Entries provided:
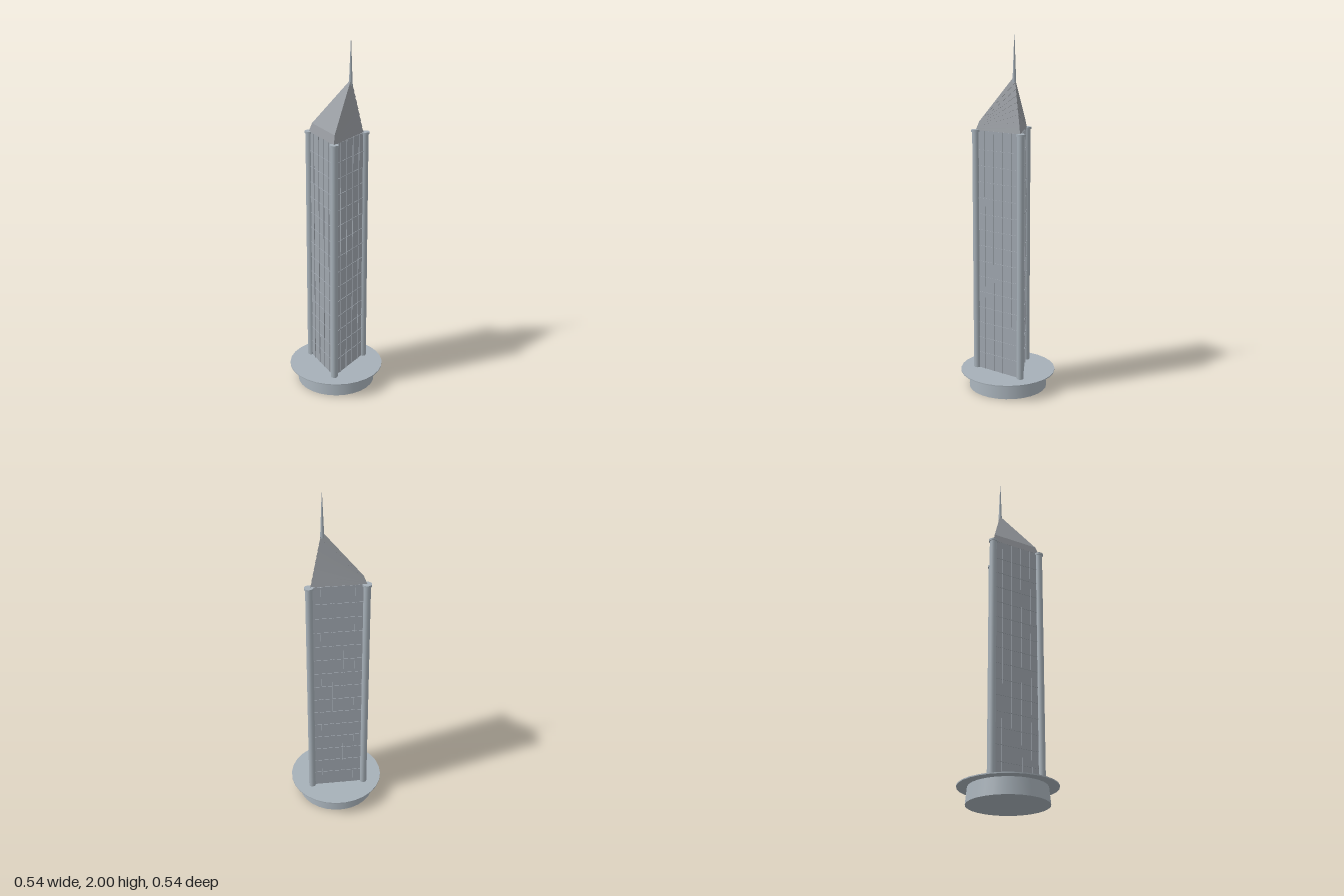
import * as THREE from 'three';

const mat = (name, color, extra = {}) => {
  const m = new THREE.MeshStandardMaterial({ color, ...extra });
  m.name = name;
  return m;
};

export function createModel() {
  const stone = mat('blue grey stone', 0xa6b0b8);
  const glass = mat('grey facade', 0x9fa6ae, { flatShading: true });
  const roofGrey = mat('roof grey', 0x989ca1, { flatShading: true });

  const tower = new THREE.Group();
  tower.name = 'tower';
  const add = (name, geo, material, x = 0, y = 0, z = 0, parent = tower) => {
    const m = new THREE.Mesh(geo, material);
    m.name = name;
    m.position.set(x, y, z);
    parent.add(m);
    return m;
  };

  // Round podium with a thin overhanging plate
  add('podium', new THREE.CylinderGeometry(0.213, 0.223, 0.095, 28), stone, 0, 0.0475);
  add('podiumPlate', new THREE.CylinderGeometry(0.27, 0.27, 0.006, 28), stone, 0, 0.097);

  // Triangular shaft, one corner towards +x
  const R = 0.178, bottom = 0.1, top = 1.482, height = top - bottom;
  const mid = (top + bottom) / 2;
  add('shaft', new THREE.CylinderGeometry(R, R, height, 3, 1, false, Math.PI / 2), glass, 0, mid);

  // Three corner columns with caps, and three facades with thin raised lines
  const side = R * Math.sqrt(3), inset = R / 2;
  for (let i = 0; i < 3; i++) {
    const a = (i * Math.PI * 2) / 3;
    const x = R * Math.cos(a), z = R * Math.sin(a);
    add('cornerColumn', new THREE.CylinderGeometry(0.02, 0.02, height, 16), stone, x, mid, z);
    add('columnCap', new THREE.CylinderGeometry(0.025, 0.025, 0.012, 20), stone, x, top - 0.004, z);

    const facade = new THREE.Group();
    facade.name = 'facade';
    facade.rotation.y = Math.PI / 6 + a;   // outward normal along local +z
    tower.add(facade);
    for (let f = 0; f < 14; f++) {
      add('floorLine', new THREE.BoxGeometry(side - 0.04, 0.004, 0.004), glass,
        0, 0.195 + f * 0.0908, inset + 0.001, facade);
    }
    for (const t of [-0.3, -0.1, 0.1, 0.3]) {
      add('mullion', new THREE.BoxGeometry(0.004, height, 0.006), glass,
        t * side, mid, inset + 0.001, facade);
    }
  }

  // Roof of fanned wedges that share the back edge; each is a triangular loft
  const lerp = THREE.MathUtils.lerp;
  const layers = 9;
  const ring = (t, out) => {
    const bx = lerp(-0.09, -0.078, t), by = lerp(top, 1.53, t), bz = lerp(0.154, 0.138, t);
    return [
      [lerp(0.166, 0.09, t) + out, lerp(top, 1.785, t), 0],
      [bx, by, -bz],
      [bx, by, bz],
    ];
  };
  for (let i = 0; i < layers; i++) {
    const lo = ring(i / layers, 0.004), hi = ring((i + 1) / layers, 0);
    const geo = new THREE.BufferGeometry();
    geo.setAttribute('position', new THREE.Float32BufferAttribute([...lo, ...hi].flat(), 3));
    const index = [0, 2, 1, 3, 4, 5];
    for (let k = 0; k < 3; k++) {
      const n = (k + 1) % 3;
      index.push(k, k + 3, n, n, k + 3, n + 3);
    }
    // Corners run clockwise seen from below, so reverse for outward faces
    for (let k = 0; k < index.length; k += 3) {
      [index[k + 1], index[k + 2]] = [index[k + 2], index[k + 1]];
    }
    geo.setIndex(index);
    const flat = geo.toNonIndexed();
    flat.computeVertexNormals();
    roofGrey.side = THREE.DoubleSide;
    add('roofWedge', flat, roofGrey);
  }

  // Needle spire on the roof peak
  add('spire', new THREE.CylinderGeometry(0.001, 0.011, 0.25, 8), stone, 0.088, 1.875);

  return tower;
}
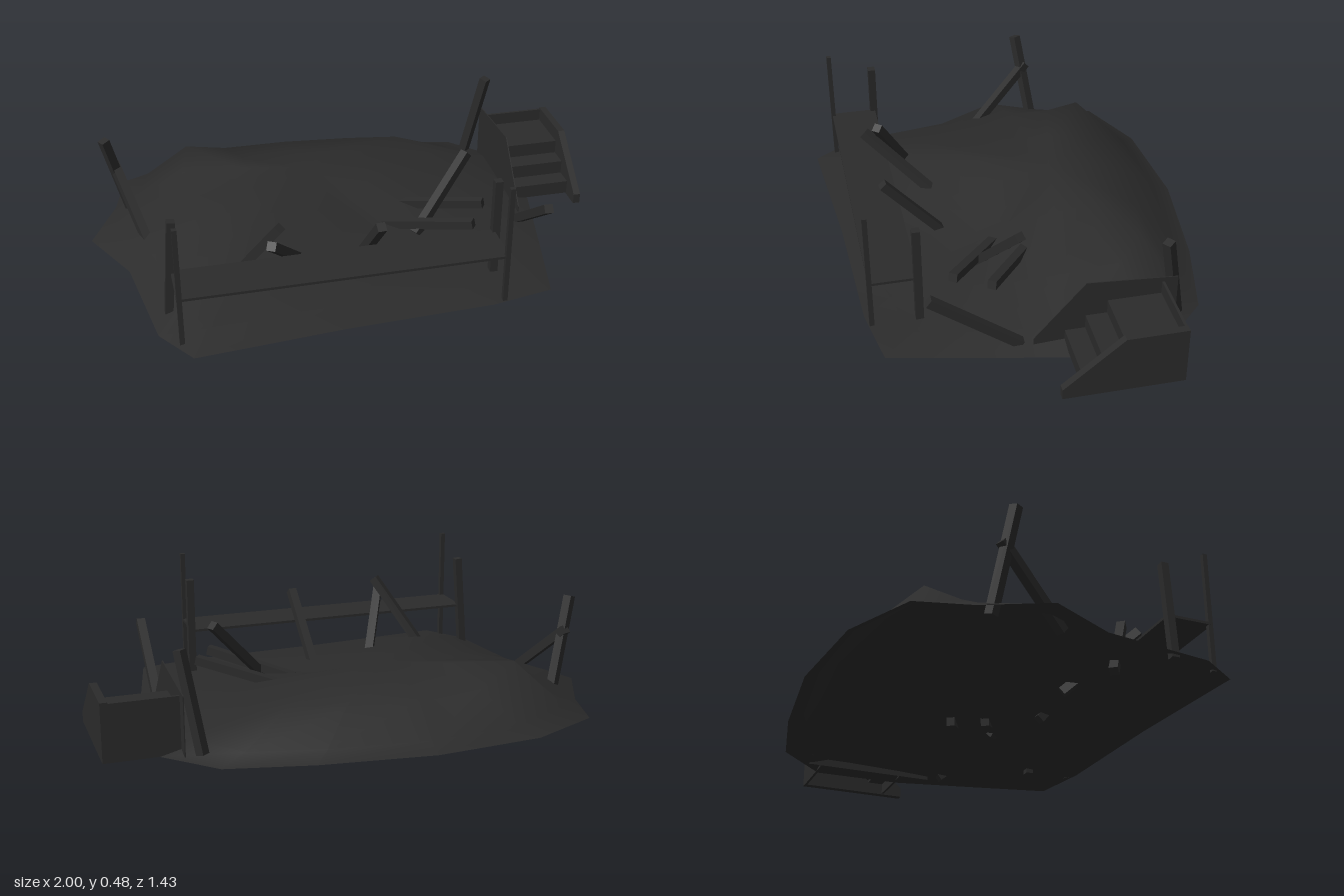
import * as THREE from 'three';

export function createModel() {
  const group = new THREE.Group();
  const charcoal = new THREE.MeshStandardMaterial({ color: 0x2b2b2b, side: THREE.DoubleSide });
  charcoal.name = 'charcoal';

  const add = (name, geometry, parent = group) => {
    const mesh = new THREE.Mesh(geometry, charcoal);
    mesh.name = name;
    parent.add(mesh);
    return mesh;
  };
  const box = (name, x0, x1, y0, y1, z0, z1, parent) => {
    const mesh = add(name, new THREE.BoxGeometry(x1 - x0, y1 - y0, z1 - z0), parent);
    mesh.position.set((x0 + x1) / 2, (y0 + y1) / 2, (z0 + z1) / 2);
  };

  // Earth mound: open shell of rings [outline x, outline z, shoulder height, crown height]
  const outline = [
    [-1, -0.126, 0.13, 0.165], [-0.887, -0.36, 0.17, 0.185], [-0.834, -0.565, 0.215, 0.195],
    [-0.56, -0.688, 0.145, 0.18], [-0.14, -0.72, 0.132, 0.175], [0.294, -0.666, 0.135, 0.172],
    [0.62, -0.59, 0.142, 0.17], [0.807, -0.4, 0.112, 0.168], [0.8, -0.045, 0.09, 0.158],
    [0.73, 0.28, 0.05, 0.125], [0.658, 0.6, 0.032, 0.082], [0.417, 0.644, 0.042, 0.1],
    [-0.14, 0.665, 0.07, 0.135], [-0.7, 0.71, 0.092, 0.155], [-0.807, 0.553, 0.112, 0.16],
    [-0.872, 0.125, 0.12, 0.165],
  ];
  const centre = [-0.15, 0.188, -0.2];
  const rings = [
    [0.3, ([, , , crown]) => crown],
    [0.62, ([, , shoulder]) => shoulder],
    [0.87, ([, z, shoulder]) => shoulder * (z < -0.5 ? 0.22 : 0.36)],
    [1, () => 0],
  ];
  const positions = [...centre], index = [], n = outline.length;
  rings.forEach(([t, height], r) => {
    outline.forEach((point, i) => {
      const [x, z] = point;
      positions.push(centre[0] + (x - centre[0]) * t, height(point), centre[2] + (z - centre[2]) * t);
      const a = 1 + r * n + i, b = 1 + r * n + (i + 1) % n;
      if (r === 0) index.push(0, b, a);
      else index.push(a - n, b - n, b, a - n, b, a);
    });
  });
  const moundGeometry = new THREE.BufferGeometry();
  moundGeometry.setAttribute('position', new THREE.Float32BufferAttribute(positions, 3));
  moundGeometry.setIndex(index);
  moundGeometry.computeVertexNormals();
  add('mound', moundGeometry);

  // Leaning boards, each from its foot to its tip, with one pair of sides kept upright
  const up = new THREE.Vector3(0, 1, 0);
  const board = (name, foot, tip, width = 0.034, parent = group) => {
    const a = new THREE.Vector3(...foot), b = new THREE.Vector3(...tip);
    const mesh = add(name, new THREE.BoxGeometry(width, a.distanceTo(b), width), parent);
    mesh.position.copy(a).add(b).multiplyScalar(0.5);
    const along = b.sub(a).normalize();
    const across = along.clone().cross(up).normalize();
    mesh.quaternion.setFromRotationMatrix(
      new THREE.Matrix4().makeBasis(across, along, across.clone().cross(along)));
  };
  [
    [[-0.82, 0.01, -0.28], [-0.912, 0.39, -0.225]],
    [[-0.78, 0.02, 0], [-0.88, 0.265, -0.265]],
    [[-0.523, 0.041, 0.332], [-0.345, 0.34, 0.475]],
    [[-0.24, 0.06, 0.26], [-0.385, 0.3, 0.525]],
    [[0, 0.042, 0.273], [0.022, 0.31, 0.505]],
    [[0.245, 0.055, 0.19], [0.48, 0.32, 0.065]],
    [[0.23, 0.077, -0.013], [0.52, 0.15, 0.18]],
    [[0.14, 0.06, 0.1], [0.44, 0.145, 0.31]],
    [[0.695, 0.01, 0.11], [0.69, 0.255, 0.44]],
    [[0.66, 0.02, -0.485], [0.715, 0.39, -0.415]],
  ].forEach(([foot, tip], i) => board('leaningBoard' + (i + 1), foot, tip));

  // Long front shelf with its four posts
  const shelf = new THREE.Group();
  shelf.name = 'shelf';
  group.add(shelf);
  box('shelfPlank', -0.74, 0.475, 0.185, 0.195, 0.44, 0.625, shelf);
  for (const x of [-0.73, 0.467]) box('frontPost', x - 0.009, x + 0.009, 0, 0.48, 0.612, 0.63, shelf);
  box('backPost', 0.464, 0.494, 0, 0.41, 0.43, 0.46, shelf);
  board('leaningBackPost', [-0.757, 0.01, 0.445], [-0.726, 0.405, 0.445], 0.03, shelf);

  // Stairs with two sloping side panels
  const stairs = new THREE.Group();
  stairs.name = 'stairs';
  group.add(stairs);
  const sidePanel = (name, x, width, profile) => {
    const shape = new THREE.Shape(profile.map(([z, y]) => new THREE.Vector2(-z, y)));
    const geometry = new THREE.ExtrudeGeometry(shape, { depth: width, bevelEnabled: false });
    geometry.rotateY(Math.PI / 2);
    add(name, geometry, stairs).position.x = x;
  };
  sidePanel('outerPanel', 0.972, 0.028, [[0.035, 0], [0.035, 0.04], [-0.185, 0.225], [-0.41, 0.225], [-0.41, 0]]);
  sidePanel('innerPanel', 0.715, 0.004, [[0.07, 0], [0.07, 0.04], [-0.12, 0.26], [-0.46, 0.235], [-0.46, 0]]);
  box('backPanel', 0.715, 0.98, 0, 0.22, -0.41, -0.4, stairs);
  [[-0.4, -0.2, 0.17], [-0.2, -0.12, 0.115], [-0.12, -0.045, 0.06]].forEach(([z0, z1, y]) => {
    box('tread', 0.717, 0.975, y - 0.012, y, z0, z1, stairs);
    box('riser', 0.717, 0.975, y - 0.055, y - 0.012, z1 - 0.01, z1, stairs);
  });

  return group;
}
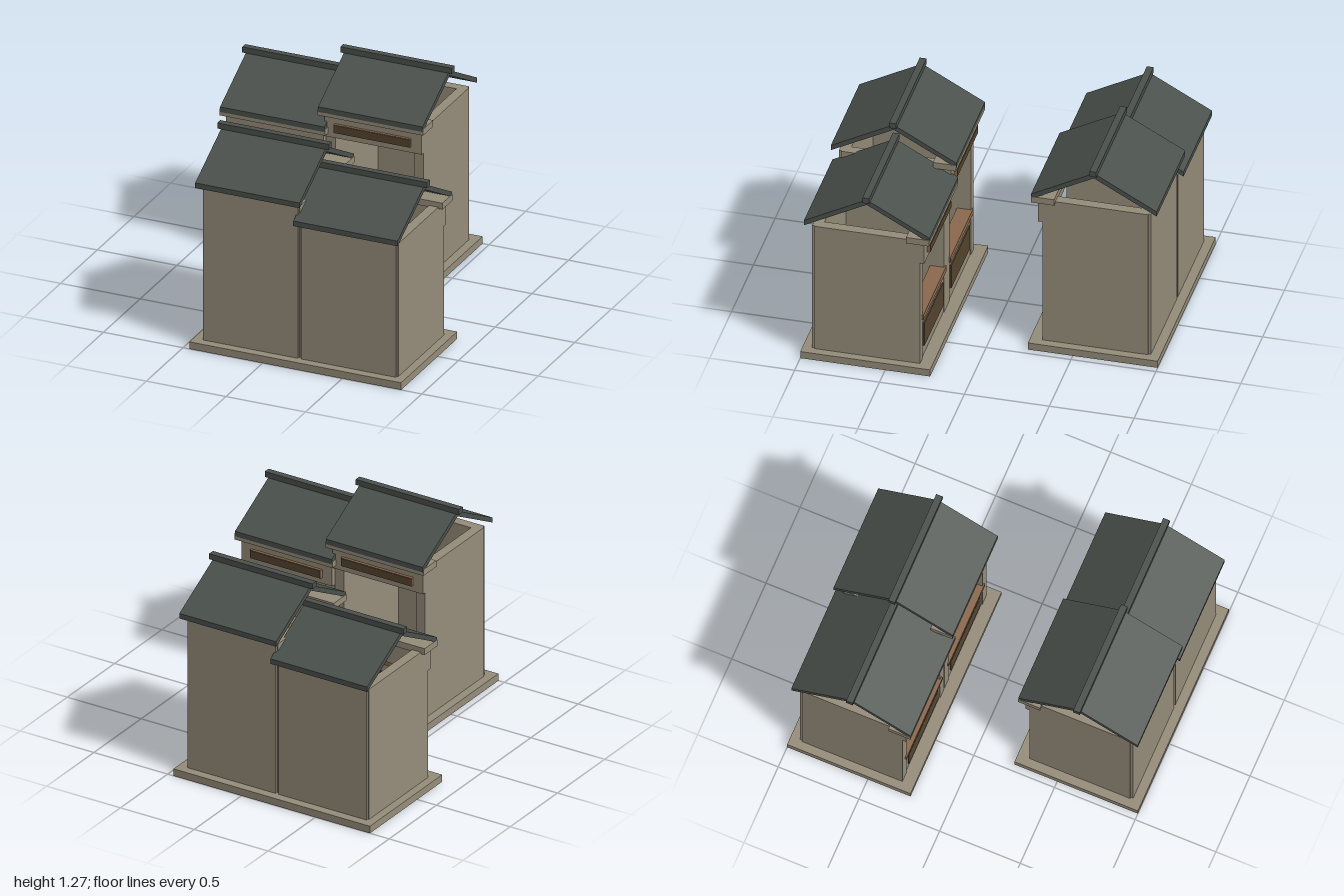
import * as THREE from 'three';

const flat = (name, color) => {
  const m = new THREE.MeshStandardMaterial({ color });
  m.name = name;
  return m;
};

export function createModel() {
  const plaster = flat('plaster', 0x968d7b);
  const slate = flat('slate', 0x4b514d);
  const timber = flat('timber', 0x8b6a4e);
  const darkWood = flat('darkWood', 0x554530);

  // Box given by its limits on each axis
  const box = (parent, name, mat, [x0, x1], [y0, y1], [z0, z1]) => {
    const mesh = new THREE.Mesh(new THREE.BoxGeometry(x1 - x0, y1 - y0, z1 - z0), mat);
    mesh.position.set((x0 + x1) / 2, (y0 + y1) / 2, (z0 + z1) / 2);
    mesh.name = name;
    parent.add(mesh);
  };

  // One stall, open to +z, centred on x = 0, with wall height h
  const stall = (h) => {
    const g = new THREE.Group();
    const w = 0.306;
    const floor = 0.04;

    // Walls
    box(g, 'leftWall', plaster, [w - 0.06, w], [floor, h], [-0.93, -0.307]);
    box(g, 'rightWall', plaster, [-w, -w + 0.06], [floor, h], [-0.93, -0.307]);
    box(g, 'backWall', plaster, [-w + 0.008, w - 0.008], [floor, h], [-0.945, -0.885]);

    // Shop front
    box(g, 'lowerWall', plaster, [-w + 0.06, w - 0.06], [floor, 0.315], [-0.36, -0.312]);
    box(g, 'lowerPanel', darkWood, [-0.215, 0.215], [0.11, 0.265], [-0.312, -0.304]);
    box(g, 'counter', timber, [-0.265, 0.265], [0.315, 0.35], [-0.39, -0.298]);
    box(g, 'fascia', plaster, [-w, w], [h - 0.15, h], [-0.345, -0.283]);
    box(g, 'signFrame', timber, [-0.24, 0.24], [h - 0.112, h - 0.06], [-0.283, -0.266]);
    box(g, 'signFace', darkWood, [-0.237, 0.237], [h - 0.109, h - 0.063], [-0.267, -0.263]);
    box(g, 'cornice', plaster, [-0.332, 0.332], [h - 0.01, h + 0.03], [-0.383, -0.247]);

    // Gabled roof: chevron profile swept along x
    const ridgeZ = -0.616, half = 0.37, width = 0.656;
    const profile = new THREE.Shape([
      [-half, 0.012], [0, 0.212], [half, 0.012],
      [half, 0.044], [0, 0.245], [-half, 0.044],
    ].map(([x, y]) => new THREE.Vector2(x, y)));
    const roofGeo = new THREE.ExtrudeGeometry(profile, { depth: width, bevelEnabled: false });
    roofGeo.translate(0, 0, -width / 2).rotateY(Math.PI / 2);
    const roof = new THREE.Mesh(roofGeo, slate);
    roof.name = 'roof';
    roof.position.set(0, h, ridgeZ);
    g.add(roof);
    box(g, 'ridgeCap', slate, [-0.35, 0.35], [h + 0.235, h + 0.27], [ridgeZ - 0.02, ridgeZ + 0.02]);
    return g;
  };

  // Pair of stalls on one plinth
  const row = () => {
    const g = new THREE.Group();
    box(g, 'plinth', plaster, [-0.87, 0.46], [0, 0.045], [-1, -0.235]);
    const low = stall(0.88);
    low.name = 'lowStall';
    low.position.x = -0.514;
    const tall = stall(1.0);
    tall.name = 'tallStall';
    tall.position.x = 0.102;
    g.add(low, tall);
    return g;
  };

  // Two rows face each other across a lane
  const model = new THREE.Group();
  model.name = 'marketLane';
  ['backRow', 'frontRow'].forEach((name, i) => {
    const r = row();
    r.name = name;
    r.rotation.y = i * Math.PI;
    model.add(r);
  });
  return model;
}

Your assignment:
Please copy the lines in the records above between the one holding "const tower = new THREE.Group();" and the one holding "- 0.004, z);", inclusive, exactly and with no other line.

Answer section:
  const tower = new THREE.Group();
  tower.name = 'tower';
  const add = (name, geo, material, x = 0, y = 0, z = 0, parent = tower) => {
    const m = new THREE.Mesh(geo, material);
    m.name = name;
    m.position.set(x, y, z);
    parent.add(m);
    return m;
  };

  // Round podium with a thin overhanging plate
  add('podium', new THREE.CylinderGeometry(0.213, 0.223, 0.095, 28), stone, 0, 0.0475);
  add('podiumPlate', new THREE.CylinderGeometry(0.27, 0.27, 0.006, 28), stone, 0, 0.097);

  // Triangular shaft, one corner towards +x
  const R = 0.178, bottom = 0.1, top = 1.482, height = top - bottom;
  const mid = (top + bottom) / 2;
  add('shaft', new THREE.CylinderGeometry(R, R, height, 3, 1, false, Math.PI / 2), glass, 0, mid);

  // Three corner columns with caps, and three facades with thin raised lines
  const side = R * Math.sqrt(3), inset = R / 2;
  for (let i = 0; i < 3; i++) {
    const a = (i * Math.PI * 2) / 3;
    const x = R * Math.cos(a), z = R * Math.sin(a);
    add('cornerColumn', new THREE.CylinderGeometry(0.02, 0.02, height, 16), stone, x, mid, z);
    add('columnCap', new THREE.CylinderGeometry(0.025, 0.025, 0.012, 20), stone, x, top - 0.004, z);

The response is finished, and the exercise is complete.